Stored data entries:
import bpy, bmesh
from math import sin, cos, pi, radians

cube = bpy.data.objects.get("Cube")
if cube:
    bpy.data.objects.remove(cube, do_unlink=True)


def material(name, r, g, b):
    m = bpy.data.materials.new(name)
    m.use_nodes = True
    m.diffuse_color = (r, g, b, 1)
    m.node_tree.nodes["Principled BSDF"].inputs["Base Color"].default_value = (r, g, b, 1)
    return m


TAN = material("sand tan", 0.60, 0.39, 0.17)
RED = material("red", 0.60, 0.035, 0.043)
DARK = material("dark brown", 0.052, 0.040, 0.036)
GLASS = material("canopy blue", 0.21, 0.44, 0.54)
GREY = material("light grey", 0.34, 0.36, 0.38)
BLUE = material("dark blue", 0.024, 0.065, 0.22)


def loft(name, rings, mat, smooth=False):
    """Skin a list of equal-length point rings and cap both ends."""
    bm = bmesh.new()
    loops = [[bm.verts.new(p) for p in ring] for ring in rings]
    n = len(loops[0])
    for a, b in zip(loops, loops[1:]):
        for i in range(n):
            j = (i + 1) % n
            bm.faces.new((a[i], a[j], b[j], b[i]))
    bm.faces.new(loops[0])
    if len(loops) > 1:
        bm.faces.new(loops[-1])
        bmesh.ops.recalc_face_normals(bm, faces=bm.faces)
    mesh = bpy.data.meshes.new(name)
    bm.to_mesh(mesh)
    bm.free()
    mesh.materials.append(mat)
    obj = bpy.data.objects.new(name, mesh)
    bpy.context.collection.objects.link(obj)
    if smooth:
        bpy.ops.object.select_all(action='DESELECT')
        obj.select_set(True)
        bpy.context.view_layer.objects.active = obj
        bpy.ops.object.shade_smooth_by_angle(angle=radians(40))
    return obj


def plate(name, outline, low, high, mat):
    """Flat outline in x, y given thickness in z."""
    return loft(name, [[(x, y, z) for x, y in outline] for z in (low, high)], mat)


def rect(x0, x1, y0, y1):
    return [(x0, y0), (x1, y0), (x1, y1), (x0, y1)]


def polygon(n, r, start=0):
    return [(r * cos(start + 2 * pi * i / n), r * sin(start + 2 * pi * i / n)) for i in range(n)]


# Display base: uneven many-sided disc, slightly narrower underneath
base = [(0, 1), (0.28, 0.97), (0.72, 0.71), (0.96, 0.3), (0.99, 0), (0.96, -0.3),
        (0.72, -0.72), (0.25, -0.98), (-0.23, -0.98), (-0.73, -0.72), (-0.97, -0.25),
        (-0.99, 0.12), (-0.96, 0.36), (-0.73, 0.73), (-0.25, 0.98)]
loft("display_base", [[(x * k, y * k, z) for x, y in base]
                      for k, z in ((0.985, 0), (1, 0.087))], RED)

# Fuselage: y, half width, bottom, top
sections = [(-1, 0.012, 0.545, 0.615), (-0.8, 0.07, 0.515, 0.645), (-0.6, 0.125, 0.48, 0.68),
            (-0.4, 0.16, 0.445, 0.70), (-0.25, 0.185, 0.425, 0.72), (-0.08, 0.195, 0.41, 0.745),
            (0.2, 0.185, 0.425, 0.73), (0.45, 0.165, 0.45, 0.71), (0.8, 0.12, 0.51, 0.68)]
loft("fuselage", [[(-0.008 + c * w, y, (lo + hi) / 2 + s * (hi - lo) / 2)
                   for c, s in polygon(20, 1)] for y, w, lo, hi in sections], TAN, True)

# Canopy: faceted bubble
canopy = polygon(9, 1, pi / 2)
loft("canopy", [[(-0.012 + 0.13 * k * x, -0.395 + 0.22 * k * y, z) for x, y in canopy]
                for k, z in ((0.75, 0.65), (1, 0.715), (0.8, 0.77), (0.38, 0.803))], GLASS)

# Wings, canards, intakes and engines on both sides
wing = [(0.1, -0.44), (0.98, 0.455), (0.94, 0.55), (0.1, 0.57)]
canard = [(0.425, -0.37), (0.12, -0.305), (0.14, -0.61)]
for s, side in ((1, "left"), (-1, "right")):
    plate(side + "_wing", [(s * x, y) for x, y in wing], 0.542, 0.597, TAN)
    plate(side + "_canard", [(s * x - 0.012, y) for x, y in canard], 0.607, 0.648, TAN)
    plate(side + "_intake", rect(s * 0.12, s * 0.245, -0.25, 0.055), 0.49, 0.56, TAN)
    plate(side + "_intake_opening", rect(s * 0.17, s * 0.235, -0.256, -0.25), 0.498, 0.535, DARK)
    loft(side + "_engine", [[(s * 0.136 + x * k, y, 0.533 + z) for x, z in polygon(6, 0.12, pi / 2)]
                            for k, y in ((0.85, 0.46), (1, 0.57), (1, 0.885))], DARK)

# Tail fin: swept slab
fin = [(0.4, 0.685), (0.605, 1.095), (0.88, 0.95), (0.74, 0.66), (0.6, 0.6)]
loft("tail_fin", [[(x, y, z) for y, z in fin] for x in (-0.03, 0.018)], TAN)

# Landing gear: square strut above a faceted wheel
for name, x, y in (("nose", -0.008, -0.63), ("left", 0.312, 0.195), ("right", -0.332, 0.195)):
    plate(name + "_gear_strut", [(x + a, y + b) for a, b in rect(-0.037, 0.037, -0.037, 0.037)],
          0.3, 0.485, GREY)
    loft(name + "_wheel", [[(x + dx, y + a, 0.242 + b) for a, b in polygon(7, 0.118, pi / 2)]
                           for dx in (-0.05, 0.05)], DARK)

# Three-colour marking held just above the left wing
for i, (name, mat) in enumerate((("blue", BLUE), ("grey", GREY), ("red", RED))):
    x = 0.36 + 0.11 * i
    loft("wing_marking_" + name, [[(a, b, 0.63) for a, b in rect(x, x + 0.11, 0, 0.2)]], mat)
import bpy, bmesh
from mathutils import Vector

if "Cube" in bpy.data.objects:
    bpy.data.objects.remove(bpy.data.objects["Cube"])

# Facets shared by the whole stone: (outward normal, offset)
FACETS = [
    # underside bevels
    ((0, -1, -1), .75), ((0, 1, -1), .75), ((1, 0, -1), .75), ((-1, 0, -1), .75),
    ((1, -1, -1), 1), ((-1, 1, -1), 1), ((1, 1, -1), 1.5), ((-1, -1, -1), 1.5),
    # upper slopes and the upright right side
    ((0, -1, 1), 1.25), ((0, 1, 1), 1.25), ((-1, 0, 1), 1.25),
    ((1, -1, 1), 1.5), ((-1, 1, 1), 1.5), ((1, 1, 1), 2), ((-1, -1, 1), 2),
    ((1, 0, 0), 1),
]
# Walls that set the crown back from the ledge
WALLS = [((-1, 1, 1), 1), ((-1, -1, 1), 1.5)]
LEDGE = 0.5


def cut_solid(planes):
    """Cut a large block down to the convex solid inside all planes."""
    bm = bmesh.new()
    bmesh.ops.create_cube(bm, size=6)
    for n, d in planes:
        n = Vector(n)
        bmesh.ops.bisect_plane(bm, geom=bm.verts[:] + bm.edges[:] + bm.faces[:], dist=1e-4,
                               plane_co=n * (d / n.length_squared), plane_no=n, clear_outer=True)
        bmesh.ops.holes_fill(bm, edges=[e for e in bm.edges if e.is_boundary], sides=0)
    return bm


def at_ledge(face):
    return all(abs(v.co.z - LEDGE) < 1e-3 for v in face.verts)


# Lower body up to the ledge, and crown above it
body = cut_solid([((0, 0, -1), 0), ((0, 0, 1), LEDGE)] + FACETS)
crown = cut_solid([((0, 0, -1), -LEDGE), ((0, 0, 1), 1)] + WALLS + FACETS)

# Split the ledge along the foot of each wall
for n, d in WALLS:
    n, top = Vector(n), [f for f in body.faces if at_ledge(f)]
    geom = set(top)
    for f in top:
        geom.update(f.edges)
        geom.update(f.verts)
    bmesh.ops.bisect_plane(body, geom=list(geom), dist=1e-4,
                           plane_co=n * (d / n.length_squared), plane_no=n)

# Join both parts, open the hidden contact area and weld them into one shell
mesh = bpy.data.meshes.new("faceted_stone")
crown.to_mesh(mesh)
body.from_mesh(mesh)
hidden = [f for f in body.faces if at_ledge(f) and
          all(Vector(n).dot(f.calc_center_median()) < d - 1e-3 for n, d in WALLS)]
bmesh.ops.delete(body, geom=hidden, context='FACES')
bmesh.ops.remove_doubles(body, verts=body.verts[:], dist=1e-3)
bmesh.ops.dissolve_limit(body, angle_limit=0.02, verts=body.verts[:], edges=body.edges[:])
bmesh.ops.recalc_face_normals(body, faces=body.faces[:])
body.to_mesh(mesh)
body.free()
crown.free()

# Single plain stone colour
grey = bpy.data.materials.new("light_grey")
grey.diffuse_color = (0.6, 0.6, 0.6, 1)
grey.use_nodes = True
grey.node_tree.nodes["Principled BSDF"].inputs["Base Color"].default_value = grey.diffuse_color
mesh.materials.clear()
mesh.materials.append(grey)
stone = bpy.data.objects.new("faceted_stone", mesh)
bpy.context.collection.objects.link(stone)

• WHAT THE TASK ASKS
If a line in the records above has the word "body", copy it out.

• ANSWER SPACE
# Lower body up to the ledge, and crown above it
body = cut_solid([((0, 0, -1), 0), ((0, 0, 1), LEDGE)] + FACETS)
    n, top = Vector(n), [f for f in body.faces if at_ledge(f)]
    bmesh.ops.bisect_plane(body, geom=list(geom), dist=1e-4,
body.from_mesh(mesh)
hidden = [f for f in body.faces if at_ledge(f) and
bmesh.ops.delete(body, geom=hidden, context='FACES')
bmesh.ops.remove_doubles(body, verts=body.verts[:], dist=1e-3)
bmesh.ops.dissolve_limit(body, angle_limit=0.02, verts=body.verts[:], edges=body.edges[:])
bmesh.ops.recalc_face_normals(body, faces=body.faces[:])
body.to_mesh(mesh)
body.free()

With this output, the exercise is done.